Nothing but the images is to be left out of your exact copy of the entries.

- INFORMATION SHOWN
---------------

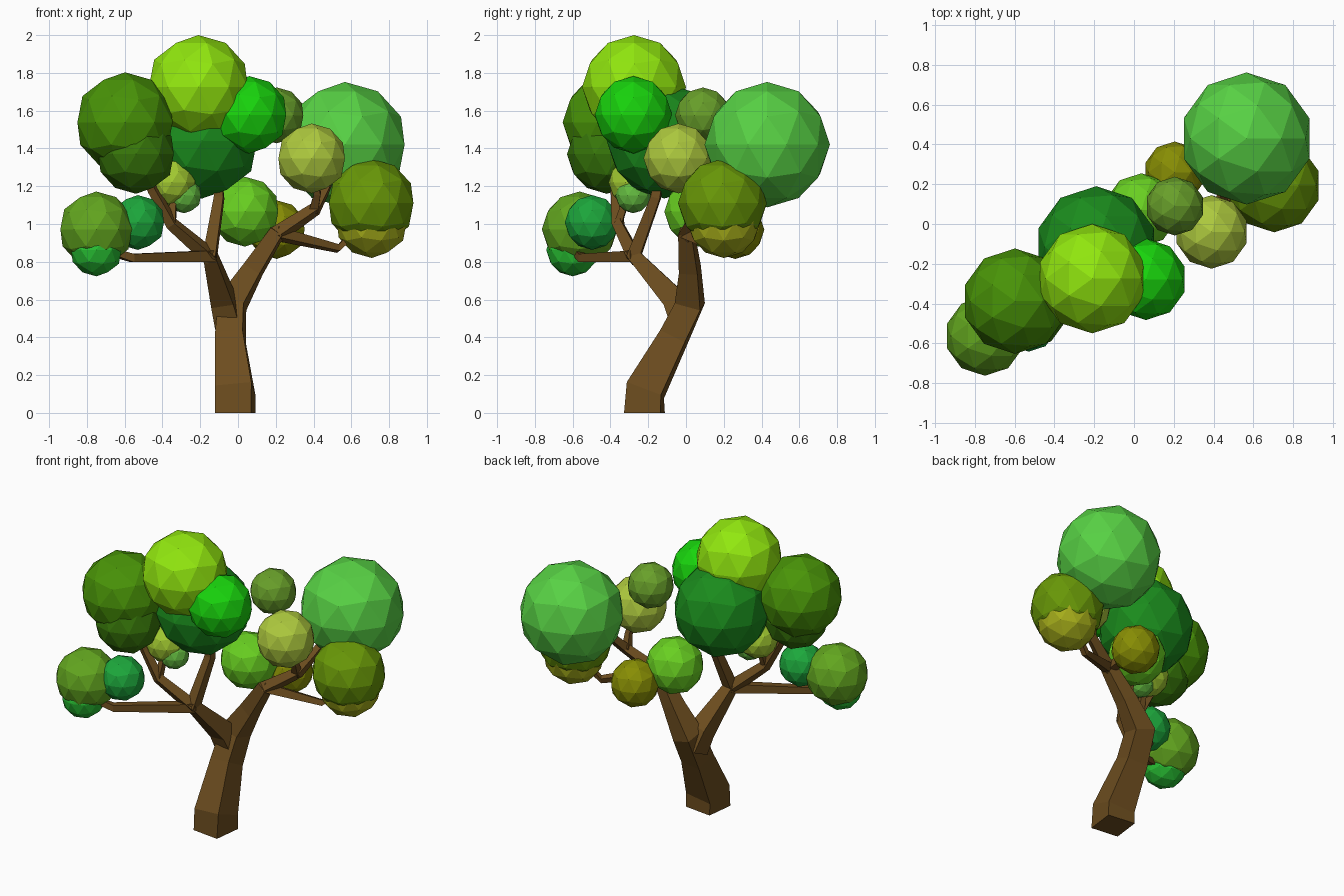
import bpy, bmesh
from mathutils import Vector


def material(name, rgb):
    m = bpy.data.materials.new(name)
    m.diffuse_color = [(c / 255) ** 2.2 for c in rgb] + [1]
    return m


def leaf_ball(i, x, y, z, r, rgb):
    bpy.ops.mesh.primitive_ico_sphere_add(subdivisions=2, radius=r, location=(x, y, z))
    ob = bpy.context.object
    ob.name = f"foliage_{i:02d}"
    ob.data.materials.append(material(f"leaf_green_{i:02d}", rgb))


# Square-section limb lofted along points given as (x, y, z, half width)
def limb(name, path, mat):
    pts = [Vector(p[:3]) for p in path]
    bm = bmesh.new()
    rings = []
    u = Vector((0.99, -0.12, 0))
    for i, p in enumerate(path):
        t = (pts[min(i + 1, len(pts) - 1)] - pts[max(i - 1, 0)]).normalized()
        if i == 0 and p[2] == 0:
            t = Vector((0, 0, 1))
        if abs(u.dot(t)) > 0.9:
            u = Vector((0, 1, 0))
        u = (u - t * u.dot(t)).normalized()
        v = t.cross(u)
        rings.append([bm.verts.new(pts[i] + (u * a + v * b) * p[3])
                      for a, b in ((-1, -1), (1, -1), (1, 1), (-1, 1))])
    for a, b in zip(rings, rings[1:]):
        for k in range(4):
            bm.faces.new((a[k], a[(k + 1) % 4], b[(k + 1) % 4], b[k]))
    bm.faces.new(rings[0][::-1])
    bm.faces.new(rings[-1])
    bmesh.ops.recalc_face_normals(bm, faces=bm.faces)
    me = bpy.data.meshes.new(name)
    bm.to_mesh(me)
    bm.free()
    me.materials.append(mat)
    bpy.context.collection.objects.link(bpy.data.objects.new(name, me))


# Trunk and branches
bark = material("bark", (108, 78, 36))
limb("trunk", [(-.015, -.22, 0, .097), (-.015, -.215, .12, .097), (-.04, -.065, .40, .073),
               (-.03, .02, .58, .07), (.08, .02, .76, .05), (.21, 0, .96, .036)], bark)
limb("left_fork", [(-.05, -.01, .48, .066), (-.08, -.06, .60, .06),
                   (-.15, -.28, .84, .033)], bark)
limb("left_low_branch", [(-.13, -.27, .83, .03), (-.56, -.55, .82, .022),
                         (-.63, -.57, .84, .02), (-.75, -.57, .97, .018)], bark)
limb("left_high_branch", [(-.14, -.27, .82, .034), (-.35, -.36, 1.0, .026),
                          (-.45, -.37, 1.18, .022), (-.53, -.40, 1.36, .018)], bark)
limb("left_twig", [(-.35, -.36, 1.0, .02), (-.34, -.30, 1.18, .015)], bark)
limb("middle_branch", [(-.15, -.28, .82, .034), (-.10, -.16, 1.14, .025),
                       (-.12, -.12, 1.4, .02)], bark)
limb("right_low_branch", [(.20, 0, .95, .03), (.53, .16, .87, .018),
                          (.59, .18, .93, .017), (.7, .19, 1.05, .015)], bark)
limb("right_high_branch", [(.20, 0, .94, .034), (.41, .07, 1.08, .026),
                           (.46, .16, 1.18, .022), (.55, .4, 1.4, .018)], bark)
limb("right_twig", [(.40, .07, 1.07, .024), (.42, .02, 1.16, .018), (.39, -.04, 1.34, .015)], bark)
limb("back_twig", [(.20, 0, .95, .028), (.21, .26, .97, .018)], bark)

# Foliage: x, y, z, radius, colour
balls = [
    (-.598, -.388, 1.538, .265, (74, 146, 16)),
    (-.54, -.42, 1.37, .21, (58, 118, 18)),
    (-.21, -.275, 1.725, .275, (144, 230, 22)),
    (-.19, -.115, 1.44, .305, (32, 138, 34)),
    (.06, -.278, 1.578, .205, (30, 210, 20)),
    (.566, .43, 1.42, .332, (88, 208, 70)),
    (.205, .09, 1.575, .148, (104, 158, 46)),
    (.39, -.04, 1.347, .185, (172, 200, 64)),
    (.705, .193, 1.11, .235, (104, 150, 16)),
    (.708, .2, 1.015, .195, (164, 172, 32)),
    (.037, .07, 1.065, .185, (104, 206, 38)),
    (.205, .26, .97, .155, (134, 140, 12)),
    (-.75, -.563, .972, .2, (98, 164, 36)),
    (-.75, -.6, .863, .14, (44, 190, 54)),
    (-.53, -.497, 1.008, .145, (34, 166, 62)),
    (-.35, -.28, 1.22, .13, (160, 200, 52)),
    (-.285, -.28, 1.15, .093, (100, 186, 66)),
]
for i, b in enumerate(balls, 1):
    leaf_ball(i, *b)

---------------

- PROBLEM SOLUTION
import bpy, bmesh
from mathutils import Vector


def material(name, rgb):
    m = bpy.data.materials.new(name)
    m.diffuse_color = [(c / 255) ** 2.2 for c in rgb] + [1]
    return m


def leaf_ball(i, x, y, z, r, rgb):
    bpy.ops.mesh.primitive_ico_sphere_add(subdivisions=2, radius=r, location=(x, y, z))
    ob = bpy.context.object
    ob.name = f"foliage_{i:02d}"
    ob.data.materials.append(material(f"leaf_green_{i:02d}", rgb))


# Square-section limb lofted along points given as (x, y, z, half width)
def limb(name, path, mat):
    pts = [Vector(p[:3]) for p in path]
    bm = bmesh.new()
    rings = []
    u = Vector((0.99, -0.12, 0))
    for i, p in enumerate(path):
        t = (pts[min(i + 1, len(pts) - 1)] - pts[max(i - 1, 0)]).normalized()
        if i == 0 and p[2] == 0:
            t = Vector((0, 0, 1))
        if abs(u.dot(t)) > 0.9:
            u = Vector((0, 1, 0))
        u = (u - t * u.dot(t)).normalized()
        v = t.cross(u)
        rings.append([bm.verts.new(pts[i] + (u * a + v * b) * p[3])
                      for a, b in ((-1, -1), (1, -1), (1, 1), (-1, 1))])
    for a, b in zip(rings, rings[1:]):
        for k in range(4):
            bm.faces.new((a[k], a[(k + 1) % 4], b[(k + 1) % 4], b[k]))
    bm.faces.new(rings[0][::-1])
    bm.faces.new(rings[-1])
    bmesh.ops.recalc_face_normals(bm, faces=bm.faces)
    me = bpy.data.meshes.new(name)
    bm.to_mesh(me)
    bm.free()
    me.materials.append(mat)
    bpy.context.collection.objects.link(bpy.data.objects.new(name, me))


# Trunk and branches
bark = material("bark", (108, 78, 36))
limb("trunk", [(-.015, -.22, 0, .097), (-.015, -.215, .12, .097), (-.04, -.065, .40, .073),
               (-.03, .02, .58, .07), (.08, .02, .76, .05), (.21, 0, .96, .036)], bark)
limb("left_fork", [(-.05, -.01, .48, .066), (-.08, -.06, .60, .06),
                   (-.15, -.28, .84, .033)], bark)
limb("left_low_branch", [(-.13, -.27, .83, .03), (-.56, -.55, .82, .022),
                         (-.63, -.57, .84, .02), (-.75, -.57, .97, .018)], bark)
limb("left_high_branch", [(-.14, -.27, .82, .034), (-.35, -.36, 1.0, .026),
                          (-.45, -.37, 1.18, .022), (-.53, -.40, 1.36, .018)], bark)
limb("left_twig", [(-.35, -.36, 1.0, .02), (-.34, -.30, 1.18, .015)], bark)
limb("middle_branch", [(-.15, -.28, .82, .034), (-.10, -.16, 1.14, .025),
                       (-.12, -.12, 1.4, .02)], bark)
limb("right_low_branch", [(.20, 0, .95, .03), (.53, .16, .87, .018),
                          (.59, .18, .93, .017), (.7, .19, 1.05, .015)], bark)
limb("right_high_branch", [(.20, 0, .94, .034), (.41, .07, 1.08, .026),
                           (.46, .16, 1.18, .022), (.55, .4, 1.4, .018)], bark)
limb("right_twig", [(.40, .07, 1.07, .024), (.42, .02, 1.16, .018), (.39, -.04, 1.34, .015)], bark)
limb("back_twig", [(.20, 0, .95, .028), (.21, .26, .97, .018)], bark)

# Foliage: x, y, z, radius, colour
balls = [
    (-.598, -.388, 1.538, .265, (74, 146, 16)),
    (-.54, -.42, 1.37, .21, (58, 118, 18)),
    (-.21, -.275, 1.725, .275, (144, 230, 22)),
    (-.19, -.115, 1.44, .305, (32, 138, 34)),
    (.06, -.278, 1.578, .205, (30, 210, 20)),
    (.566, .43, 1.42, .332, (88, 208, 70)),
    (.205, .09, 1.575, .148, (104, 158, 46)),
    (.39, -.04, 1.347, .185, (172, 200, 64)),
    (.705, .193, 1.11, .235, (104, 150, 16)),
    (.708, .2, 1.015, .195, (164, 172, 32)),
    (.037, .07, 1.065, .185, (104, 206, 38)),
    (.205, .26, .97, .155, (134, 140, 12)),
    (-.75, -.563, .972, .2, (98, 164, 36)),
    (-.75, -.6, .863, .14, (44, 190, 54)),
    (-.53, -.497, 1.008, .145, (34, 166, 62)),
    (-.35, -.28, 1.22, .13, (160, 200, 52)),
    (-.285, -.28, 1.15, .093, (100, 186, 66)),
]
for i, b in enumerate(balls, 1):
    leaf_ball(i, *b)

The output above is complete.